§ Record set:
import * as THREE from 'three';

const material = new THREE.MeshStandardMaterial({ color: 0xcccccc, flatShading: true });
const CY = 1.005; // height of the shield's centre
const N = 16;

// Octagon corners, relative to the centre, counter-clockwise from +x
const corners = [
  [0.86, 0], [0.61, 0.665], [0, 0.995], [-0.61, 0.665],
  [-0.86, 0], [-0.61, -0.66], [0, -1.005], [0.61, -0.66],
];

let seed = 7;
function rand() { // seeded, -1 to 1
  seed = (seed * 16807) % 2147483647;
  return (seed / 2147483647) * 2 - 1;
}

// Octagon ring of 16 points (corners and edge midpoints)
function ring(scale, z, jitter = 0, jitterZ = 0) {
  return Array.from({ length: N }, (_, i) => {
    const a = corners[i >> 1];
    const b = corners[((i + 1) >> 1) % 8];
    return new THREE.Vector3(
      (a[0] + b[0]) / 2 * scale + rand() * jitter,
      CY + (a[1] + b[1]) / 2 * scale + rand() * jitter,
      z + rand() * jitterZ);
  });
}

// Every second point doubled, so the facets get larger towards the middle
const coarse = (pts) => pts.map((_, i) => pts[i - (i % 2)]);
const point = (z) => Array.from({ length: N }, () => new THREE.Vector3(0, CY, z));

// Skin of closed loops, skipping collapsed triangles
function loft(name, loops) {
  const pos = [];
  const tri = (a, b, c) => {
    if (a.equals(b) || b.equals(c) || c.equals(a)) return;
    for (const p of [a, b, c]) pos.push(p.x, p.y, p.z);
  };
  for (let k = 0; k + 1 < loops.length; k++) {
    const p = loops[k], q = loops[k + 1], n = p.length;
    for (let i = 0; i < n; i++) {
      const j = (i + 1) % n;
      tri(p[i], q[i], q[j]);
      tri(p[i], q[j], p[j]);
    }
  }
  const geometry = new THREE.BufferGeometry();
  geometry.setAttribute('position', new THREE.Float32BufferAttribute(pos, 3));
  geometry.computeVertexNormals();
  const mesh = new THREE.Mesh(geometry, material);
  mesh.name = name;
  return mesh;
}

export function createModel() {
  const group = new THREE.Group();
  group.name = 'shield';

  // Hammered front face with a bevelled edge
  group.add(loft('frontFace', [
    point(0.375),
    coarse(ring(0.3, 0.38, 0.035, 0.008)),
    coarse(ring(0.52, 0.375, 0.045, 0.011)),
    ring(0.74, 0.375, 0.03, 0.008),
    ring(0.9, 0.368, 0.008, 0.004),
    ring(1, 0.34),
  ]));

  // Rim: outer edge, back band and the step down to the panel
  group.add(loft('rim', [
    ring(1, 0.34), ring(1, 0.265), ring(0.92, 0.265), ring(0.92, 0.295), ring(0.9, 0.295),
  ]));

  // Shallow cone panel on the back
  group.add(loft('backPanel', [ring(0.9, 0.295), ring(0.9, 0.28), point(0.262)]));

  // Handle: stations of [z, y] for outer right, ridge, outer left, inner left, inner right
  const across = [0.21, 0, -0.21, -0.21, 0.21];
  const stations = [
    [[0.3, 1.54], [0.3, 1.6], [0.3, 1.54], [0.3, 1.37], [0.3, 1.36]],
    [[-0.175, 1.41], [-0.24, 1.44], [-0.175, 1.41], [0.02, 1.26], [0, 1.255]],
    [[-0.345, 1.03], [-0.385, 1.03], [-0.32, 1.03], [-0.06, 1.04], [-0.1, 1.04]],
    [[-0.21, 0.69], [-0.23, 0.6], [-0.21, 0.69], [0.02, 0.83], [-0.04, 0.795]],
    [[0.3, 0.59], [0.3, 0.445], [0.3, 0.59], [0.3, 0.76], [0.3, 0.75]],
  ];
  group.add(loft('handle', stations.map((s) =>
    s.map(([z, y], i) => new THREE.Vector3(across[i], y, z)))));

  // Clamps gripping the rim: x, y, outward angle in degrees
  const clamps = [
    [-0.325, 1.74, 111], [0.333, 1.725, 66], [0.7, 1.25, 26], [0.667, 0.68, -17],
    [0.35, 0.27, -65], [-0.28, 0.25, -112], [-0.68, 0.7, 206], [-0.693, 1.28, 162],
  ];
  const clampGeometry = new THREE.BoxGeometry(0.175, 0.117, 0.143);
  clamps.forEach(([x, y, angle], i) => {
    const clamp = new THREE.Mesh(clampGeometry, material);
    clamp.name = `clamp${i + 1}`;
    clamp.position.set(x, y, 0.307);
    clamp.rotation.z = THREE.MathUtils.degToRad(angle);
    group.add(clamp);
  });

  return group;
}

§ About this exercise: Return the entries above unchanged, starting at the first line and stopping after the line with "skipping collapsed triangles".

§ Task response:
import * as THREE from 'three';

const material = new THREE.MeshStandardMaterial({ color: 0xcccccc, flatShading: true });
const CY = 1.005; // height of the shield's centre
const N = 16;

// Octagon corners, relative to the centre, counter-clockwise from +x
const corners = [
  [0.86, 0], [0.61, 0.665], [0, 0.995], [-0.61, 0.665],
  [-0.86, 0], [-0.61, -0.66], [0, -1.005], [0.61, -0.66],
];

let seed = 7;
function rand() { // seeded, -1 to 1
  seed = (seed * 16807) % 2147483647;
  return (seed / 2147483647) * 2 - 1;
}

// Octagon ring of 16 points (corners and edge midpoints)
function ring(scale, z, jitter = 0, jitterZ = 0) {
  return Array.from({ length: N }, (_, i) => {
    const a = corners[i >> 1];
    const b = corners[((i + 1) >> 1) % 8];
    return new THREE.Vector3(
      (a[0] + b[0]) / 2 * scale + rand() * jitter,
      CY + (a[1] + b[1]) / 2 * scale + rand() * jitter,
      z + rand() * jitterZ);
  });
}

// Every second point doubled, so the facets get larger towards the middle
const coarse = (pts) => pts.map((_, i) => pts[i - (i % 2)]);
const point = (z) => Array.from({ length: N }, () => new THREE.Vector3(0, CY, z));

// Skin of closed loops, skipping collapsed triangles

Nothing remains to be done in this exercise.